**Work order:** Lines in the data below that contain the word "objects" are to be copied.

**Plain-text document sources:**
· · · · · · ·

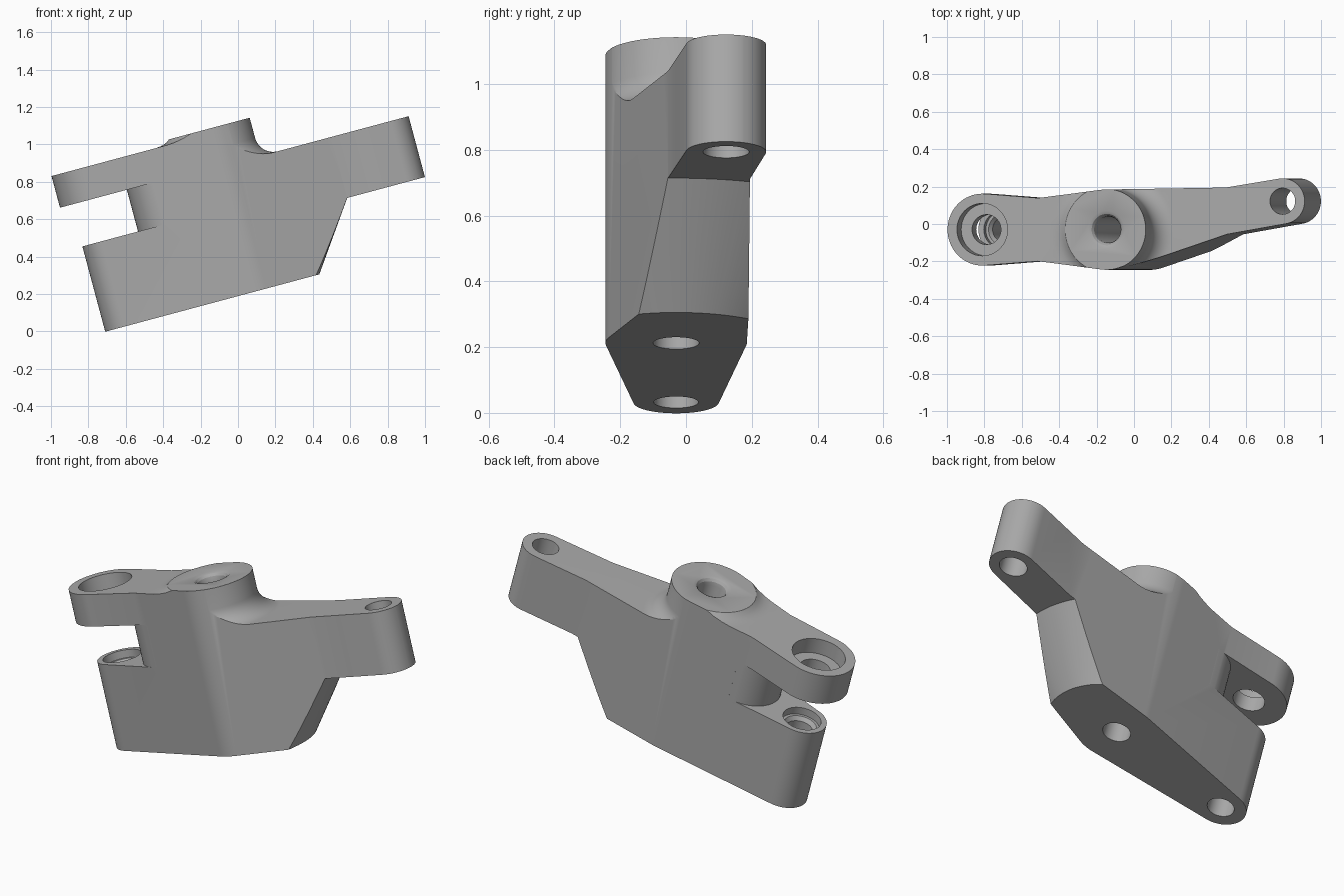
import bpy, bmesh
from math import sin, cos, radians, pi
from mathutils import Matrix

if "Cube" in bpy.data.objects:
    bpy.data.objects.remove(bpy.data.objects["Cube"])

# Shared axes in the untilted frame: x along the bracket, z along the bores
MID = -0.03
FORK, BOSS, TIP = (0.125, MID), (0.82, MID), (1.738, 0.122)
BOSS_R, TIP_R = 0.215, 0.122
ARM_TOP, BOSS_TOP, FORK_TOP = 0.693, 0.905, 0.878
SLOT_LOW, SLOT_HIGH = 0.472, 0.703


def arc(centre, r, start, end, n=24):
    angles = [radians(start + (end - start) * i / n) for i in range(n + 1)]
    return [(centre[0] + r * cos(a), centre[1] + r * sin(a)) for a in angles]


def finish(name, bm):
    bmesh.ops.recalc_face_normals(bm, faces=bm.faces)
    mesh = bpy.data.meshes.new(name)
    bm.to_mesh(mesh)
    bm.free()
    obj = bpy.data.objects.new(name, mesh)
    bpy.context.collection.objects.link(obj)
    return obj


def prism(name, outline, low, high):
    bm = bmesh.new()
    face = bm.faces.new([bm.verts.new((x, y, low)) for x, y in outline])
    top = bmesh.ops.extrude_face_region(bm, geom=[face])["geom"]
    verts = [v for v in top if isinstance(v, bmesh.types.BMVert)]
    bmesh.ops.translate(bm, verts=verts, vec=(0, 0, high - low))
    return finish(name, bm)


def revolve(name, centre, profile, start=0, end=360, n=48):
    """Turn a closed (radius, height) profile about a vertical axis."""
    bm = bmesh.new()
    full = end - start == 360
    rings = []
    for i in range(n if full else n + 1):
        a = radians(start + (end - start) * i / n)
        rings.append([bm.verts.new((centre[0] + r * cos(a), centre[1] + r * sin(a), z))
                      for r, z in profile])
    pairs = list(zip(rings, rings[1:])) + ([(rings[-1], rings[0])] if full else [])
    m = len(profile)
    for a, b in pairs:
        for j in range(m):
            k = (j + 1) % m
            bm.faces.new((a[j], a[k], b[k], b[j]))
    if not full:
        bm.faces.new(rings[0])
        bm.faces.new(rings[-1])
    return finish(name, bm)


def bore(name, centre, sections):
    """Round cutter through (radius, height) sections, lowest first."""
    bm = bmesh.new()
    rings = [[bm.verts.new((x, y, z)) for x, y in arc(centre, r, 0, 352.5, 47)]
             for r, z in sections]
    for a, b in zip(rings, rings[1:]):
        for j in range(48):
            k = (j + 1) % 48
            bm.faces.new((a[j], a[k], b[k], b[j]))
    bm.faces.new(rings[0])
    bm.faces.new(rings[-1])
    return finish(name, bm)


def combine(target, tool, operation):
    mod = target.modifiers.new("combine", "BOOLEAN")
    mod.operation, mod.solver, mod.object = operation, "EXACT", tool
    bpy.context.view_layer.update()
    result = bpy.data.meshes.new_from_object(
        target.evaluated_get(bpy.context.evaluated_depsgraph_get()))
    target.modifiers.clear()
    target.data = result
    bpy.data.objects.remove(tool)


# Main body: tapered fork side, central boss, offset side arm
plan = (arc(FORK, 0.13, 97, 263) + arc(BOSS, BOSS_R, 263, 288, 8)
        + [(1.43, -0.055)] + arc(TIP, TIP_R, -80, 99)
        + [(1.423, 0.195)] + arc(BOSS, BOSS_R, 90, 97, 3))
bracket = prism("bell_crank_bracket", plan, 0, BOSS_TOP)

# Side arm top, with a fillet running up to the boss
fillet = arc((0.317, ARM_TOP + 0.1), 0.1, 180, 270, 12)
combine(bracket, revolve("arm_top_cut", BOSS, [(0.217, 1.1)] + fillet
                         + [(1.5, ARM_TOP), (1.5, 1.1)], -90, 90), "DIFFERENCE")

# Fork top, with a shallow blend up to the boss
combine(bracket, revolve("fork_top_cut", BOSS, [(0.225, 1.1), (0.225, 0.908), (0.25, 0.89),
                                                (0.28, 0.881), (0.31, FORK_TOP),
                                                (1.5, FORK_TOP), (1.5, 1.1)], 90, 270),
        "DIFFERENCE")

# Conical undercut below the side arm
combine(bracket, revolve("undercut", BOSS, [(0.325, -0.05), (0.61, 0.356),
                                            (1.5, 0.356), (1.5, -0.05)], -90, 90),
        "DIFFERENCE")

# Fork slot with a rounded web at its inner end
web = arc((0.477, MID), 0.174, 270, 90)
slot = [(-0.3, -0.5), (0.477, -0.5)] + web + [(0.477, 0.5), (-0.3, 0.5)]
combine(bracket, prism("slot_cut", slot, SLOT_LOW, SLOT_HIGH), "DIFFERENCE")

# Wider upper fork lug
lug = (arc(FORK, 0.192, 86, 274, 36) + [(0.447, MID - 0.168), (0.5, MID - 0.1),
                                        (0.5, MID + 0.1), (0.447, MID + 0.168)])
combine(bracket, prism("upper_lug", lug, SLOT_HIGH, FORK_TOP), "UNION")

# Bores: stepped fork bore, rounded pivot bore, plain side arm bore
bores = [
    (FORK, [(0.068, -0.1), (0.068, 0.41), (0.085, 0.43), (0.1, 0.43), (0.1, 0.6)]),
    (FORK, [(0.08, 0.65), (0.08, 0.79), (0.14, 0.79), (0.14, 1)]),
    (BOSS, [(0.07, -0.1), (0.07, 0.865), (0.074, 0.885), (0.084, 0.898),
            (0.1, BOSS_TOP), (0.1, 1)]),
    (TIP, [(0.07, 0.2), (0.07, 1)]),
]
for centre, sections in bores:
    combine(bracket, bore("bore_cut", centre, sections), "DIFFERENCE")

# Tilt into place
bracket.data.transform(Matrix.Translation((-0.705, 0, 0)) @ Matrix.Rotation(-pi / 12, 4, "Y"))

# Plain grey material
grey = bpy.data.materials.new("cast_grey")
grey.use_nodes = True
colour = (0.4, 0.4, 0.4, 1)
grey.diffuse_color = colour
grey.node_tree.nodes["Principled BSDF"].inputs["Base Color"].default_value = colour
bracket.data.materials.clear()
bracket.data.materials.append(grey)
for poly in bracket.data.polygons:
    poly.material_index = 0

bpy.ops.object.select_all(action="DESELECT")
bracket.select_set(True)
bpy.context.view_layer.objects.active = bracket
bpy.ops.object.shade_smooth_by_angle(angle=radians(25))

· · · · · · ·

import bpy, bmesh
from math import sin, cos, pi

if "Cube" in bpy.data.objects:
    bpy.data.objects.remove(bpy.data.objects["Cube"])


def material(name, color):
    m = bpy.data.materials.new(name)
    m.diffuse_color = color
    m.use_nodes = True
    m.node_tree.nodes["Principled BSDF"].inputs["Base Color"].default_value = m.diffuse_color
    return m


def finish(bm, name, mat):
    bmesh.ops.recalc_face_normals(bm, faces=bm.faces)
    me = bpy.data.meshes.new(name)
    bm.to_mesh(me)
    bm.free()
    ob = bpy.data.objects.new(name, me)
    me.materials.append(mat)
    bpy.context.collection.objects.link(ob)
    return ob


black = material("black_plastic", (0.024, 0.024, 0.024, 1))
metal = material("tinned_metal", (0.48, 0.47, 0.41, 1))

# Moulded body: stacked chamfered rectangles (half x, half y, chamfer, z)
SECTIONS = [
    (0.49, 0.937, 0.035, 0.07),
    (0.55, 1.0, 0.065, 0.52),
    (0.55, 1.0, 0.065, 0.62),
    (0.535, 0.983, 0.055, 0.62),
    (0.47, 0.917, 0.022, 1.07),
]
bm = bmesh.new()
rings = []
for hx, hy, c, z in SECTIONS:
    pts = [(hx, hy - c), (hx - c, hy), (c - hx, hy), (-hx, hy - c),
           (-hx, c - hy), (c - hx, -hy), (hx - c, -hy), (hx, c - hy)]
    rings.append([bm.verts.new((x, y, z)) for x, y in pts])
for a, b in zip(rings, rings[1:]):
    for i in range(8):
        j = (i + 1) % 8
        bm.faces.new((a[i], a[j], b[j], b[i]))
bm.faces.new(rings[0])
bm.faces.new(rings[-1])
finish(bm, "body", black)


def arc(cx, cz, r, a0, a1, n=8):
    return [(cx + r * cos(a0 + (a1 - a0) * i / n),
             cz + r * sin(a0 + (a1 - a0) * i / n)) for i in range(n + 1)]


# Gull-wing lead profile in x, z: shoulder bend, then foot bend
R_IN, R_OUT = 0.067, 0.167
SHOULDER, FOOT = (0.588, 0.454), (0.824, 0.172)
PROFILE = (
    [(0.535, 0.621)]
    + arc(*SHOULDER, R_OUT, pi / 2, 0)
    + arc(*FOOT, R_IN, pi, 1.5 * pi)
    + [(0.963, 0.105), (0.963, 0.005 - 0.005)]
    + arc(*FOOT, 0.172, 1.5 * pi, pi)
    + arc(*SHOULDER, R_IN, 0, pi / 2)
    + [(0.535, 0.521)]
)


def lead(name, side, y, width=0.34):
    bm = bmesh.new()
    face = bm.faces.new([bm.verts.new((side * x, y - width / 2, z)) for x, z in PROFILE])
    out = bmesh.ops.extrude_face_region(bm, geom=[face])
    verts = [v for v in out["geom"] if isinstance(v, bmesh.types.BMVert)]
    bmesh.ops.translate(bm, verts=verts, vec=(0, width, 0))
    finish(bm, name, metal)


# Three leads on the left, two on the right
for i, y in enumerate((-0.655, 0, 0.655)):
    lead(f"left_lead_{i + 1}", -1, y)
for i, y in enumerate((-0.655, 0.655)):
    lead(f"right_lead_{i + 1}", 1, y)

· · · · · · ·

**Written solution:**
if "Cube" in bpy.data.objects:
    bpy.data.objects.remove(bpy.data.objects["Cube"])
    obj = bpy.data.objects.new(name, mesh)
    bpy.context.collection.objects.link(obj)
    bpy.data.objects.remove(tool)
bpy.context.view_layer.objects.active = bracket
if "Cube" in bpy.data.objects:
    bpy.data.objects.remove(bpy.data.objects["Cube"])
    ob = bpy.data.objects.new(name, me)
    bpy.context.collection.objects.link(ob)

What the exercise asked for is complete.